__Your assignment__
In the entries below, find the line with "-0.065), (0.372, -0.389)]" and the line with "angles = [math.pi". Reproduce those two lines and every line between them exactly, and nothing more.

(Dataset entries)

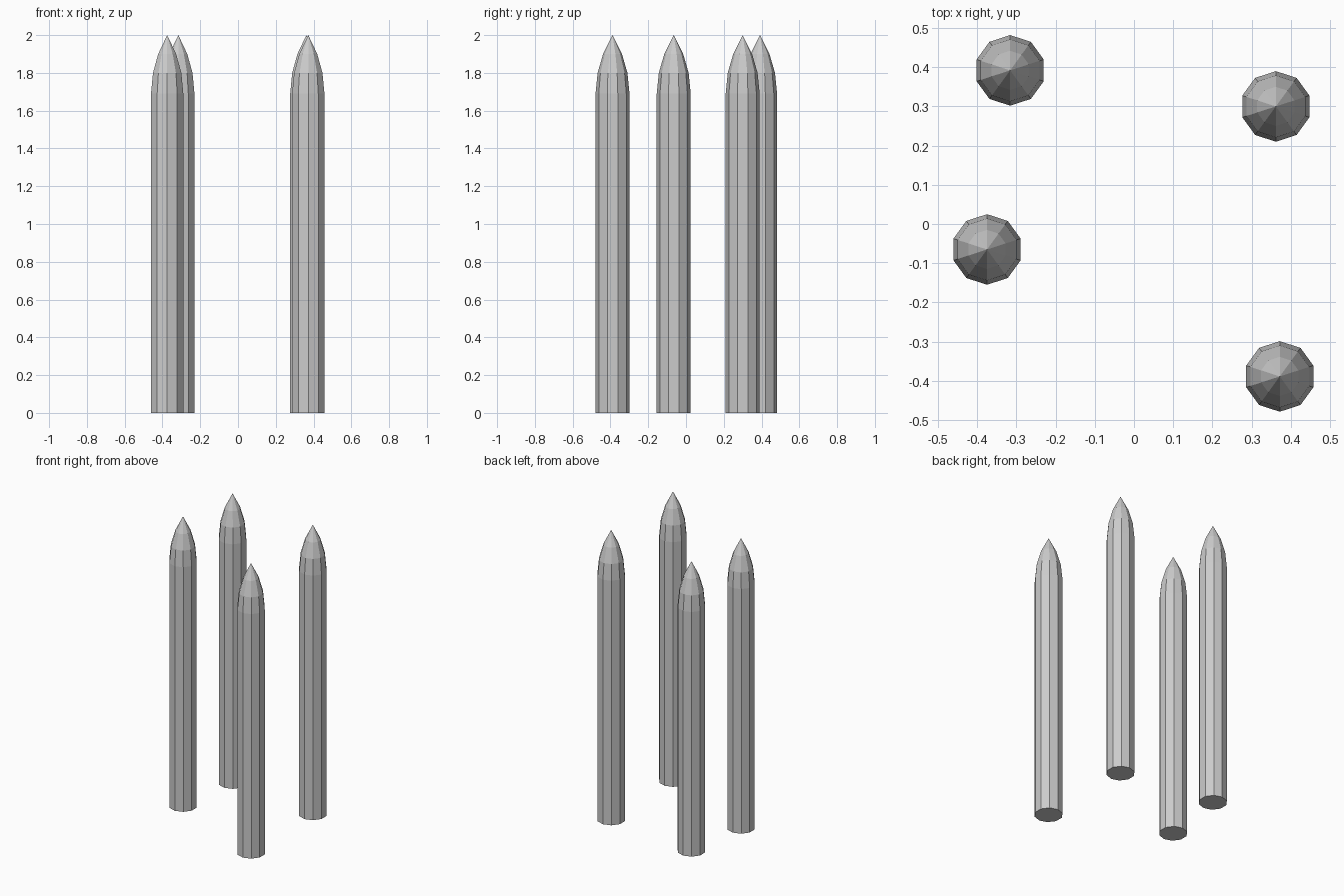
import bpy, bmesh, math

if "Cube" in bpy.data.objects:
    bpy.data.objects.remove(bpy.data.objects["Cube"])

SIDES = 10
# Radius and height of each ring, from the ground to the start of the point
PROFILE = [(0.09, 0.0), (0.09, 1.69), (0.079, 1.80), (0.05, 1.90)]
TIP = 2.0
CENTRES = [(-0.316, 0.392), (0.362, 0.30), (-0.375, -0.065), (0.372, -0.389)]

grey = bpy.data.materials.new("stake grey")
grey.diffuse_color = (0.6, 0.6, 0.6, 1)
grey.use_nodes = True
grey.node_tree.nodes["Principled BSDF"].inputs["Base Color"].default_value = grey.diffuse_color


def make_stake(name, x, y):
    bm = bmesh.new()
    # Stacked rings with a corner facing the back
    rings = []
    for r, z in PROFILE:
        angles = [math.pi / 2 + math.tau * i / SIDES for i in range(SIDES)]
        rings.append([bm.verts.new((r * math.cos(a), r * math.sin(a), z)) for a in angles])
    tip = bm.verts.new((0, 0, TIP))
    # Flat base, shaft and tapered head
    bm.faces.new(rings[0][::-1])
    for i in range(SIDES):
        j = (i + 1) % SIDES
        for low, high in zip(rings, rings[1:]):
            bm.faces.new((low[i], low[j], high[j], high[i]))
        bm.faces.new((rings[-1][i], rings[-1][j], tip))
    mesh = bpy.data.meshes.new(name)
    bm.to_mesh(mesh)
    bm.free()
    mesh.materials.append(grey)
    stake = bpy.data.objects.new(name, mesh)
    stake.location = (x, y, 0)
    bpy.context.collection.objects.link(stake)


# Four separate pointed stakes
for n, (x, y) in enumerate(CENTRES, 1):
    make_stake(f"pointed_stake_{n}", x, y)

__Result below__
CENTRES = [(-0.316, 0.392), (0.362, 0.30), (-0.375, -0.065), (0.372, -0.389)]

grey = bpy.data.materials.new("stake grey")
grey.diffuse_color = (0.6, 0.6, 0.6, 1)
grey.use_nodes = True
grey.node_tree.nodes["Principled BSDF"].inputs["Base Color"].default_value = grey.diffuse_color


def make_stake(name, x, y):
    bm = bmesh.new()
    # Stacked rings with a corner facing the back
    rings = []
    for r, z in PROFILE:
        angles = [math.pi / 2 + math.tau * i / SIDES for i in range(SIDES)]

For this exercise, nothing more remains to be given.